 To make sure that our tests will not be influenced by caching data, we need to disable caching data in PowerBI desktop first:

Finally, let’s make our baseline. Let’s say that we want to see data for:

  • Date = 2017/01/02
  • Product Subcategory = Cofee machines

Make sure that all filter settings are cleared out, table visual is visible and Performance Analyzer is started. Click on Refresh visuals and wait until all visuals are refreshed. Then select date 2017/01/01 in Date slicer and Coffee Machines in Product Subcategory slicer. Check the duration for table visual in Performance Analyzer:

As you can see, first loading of table visual took 53 seconds on my machine. After we set date and product subcategory filters, table visual refresh took another 22 seconds.

In our second test, we will hide table visual first, then we select the same date and product category as in the previous test and after all slicer are refreshed, we will unhide the table visual and measure time in Performance Analyzer.

This time the table visual refresh time is much better – it’s between 1-2 seconds. The time difference depends on whether you re-open the PowerBI desktop between tests or restart underlying SQL Server to clear data cache, but still we are talking about 1-2 seconds versus 53+22 seconds.

 

Conclusions

 It seems that this technique can be usable in some scenarios, especially when you don’t have a data source under control, it’s not possible to modify underlying data model and you have to use DirectQuery storage mode. Sure, it’s still a workaround with its own drawbacks – the users must hide expensive visuals when they’re closing the report, so next time report is opened faster.
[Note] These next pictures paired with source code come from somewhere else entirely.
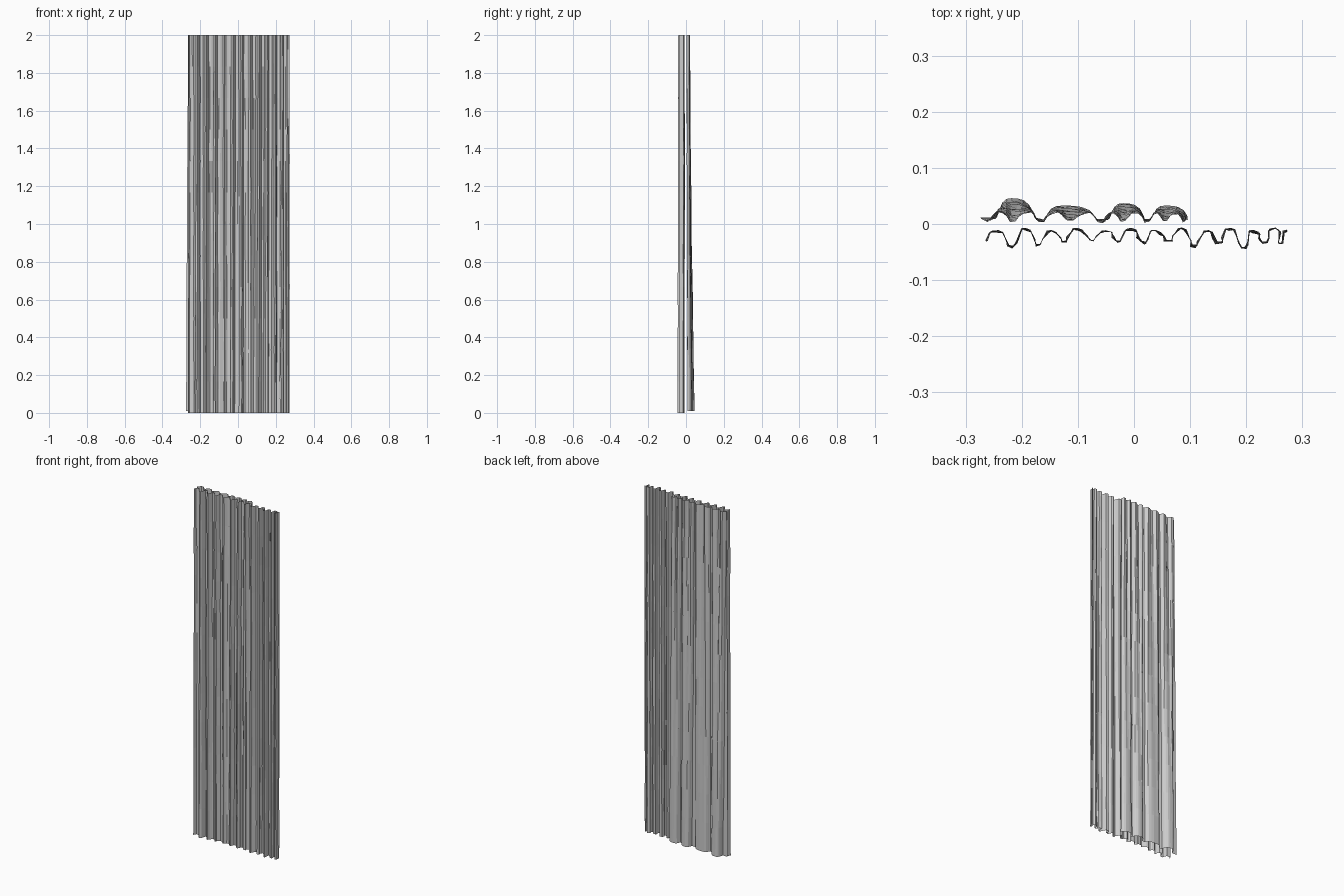
import bpy, bmesh, random

if "Cube" in bpy.data.objects:
    bpy.data.objects.remove(bpy.data.objects["Cube"])
random.seed(4)
ROWS = 12


def drape(name, top, bottom, z0, z1, wobble):
    """Hang a single-skin sheet between a top profile and a hem profile."""
    bm = bmesh.new()
    rows = []
    for r in range(ROWS + 1):
        t = r / ROWS
        edge = 0 if r in (0, ROWS) else wobble
        row = []
        for (xa, ya), (xb, yb) in zip(top, bottom):
            x = xb + (xa - xb) * t + random.uniform(-edge, edge)
            y = yb + (ya - yb) * t + random.uniform(-edge, edge)
            row.append(bm.verts.new((x, y, z0 + (z1 - z0) * t)))
        rows.append(row)
    for lo, hi in zip(rows, rows[1:]):
        for i in range(len(lo) - 1):
            bm.faces.new((lo[i], lo[i + 1], hi[i + 1], hi[i]))
    me = bpy.data.meshes.new(name)
    bm.to_mesh(me)
    bm.free()
    ob = bpy.data.objects.new(name, me)
    bpy.context.collection.objects.link(ob)
    return ob


# Front curtain: deep narrow pleats
backs = [-.243, -.193, -.148, -.100, -.050, -.004, .039, .086, .132, .173, .214, .250]
depths = [-.038, -.036, -.030, -.029, -.030, -.031, -.029, -.037, -.031, -.041, -.031]
top = [(-.261, -.030), (-.256, -.016)]
for i, x in enumerate(backs):
    yb = -.012 + .004 * (i % 2)
    top += [(x - .008, yb), (x, yb + .001), (x + .008, yb - .002)]
    if i < len(depths):
        m, d = (x + backs[i + 1]) / 2, depths[i]
        top += [(m - .008, d + .008), (m - .004, d), (m + .004, d), (m + .008, d + .008)]
top += [(.257, -.034), (.263, -.034), (.265, -.012), (.273, -.010)]
hem = [(x + random.uniform(-.006, .004), y - random.uniform(0, .006)) for x, y in top]
hem[-1] = (.273, -.014)
drape("front_curtain", top, hem, 0, 2, .0012)

# Rear curtain: small gathers on top opening into four broad folds at the hem
cells = [(-.265, -.165, -.235, -.187, .046), (-.165, -.060, -.148, -.080, .033),
         (-.060, .022, -.035, .010, .037), (.022, .090, .040, .088, .033)]
top, hem = [(-.265, .006)], [(-.275, .012)]
gather = [(.04, .003), (.10, .012), (.18, .019), (.30, .020), (.38, .012), (.44, .005),
          (.54, .005), (.60, .013), (.68, .018), (.82, .019), (.90, .012), (.96, .003)]
fold = [-.20, -.14, -.08, .0, .15, .35, .60, .80, 1.0, 1.08, 1.14, 1.2]
rise = [.25, .40, .60, .82, .97, 1.0, .98, .92, .75, .60, .45, .25]
for a, b, l, r, h in cells:
    for (t, y), f, k in zip(gather, fold, rise):
        top.append((a + (b - a) * t, y + random.uniform(-.002, .002)))
        hem.append((min(l + (r - l) * f, .096), h * k))
drape("rear_curtain", top, hem, .01, 2, .0012)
But if you don’t have other options, this workaround can make your life (or life of your users) easier, until Microsoft will fix it.

 I hope some of you will find this tip useful.

Thanks for reading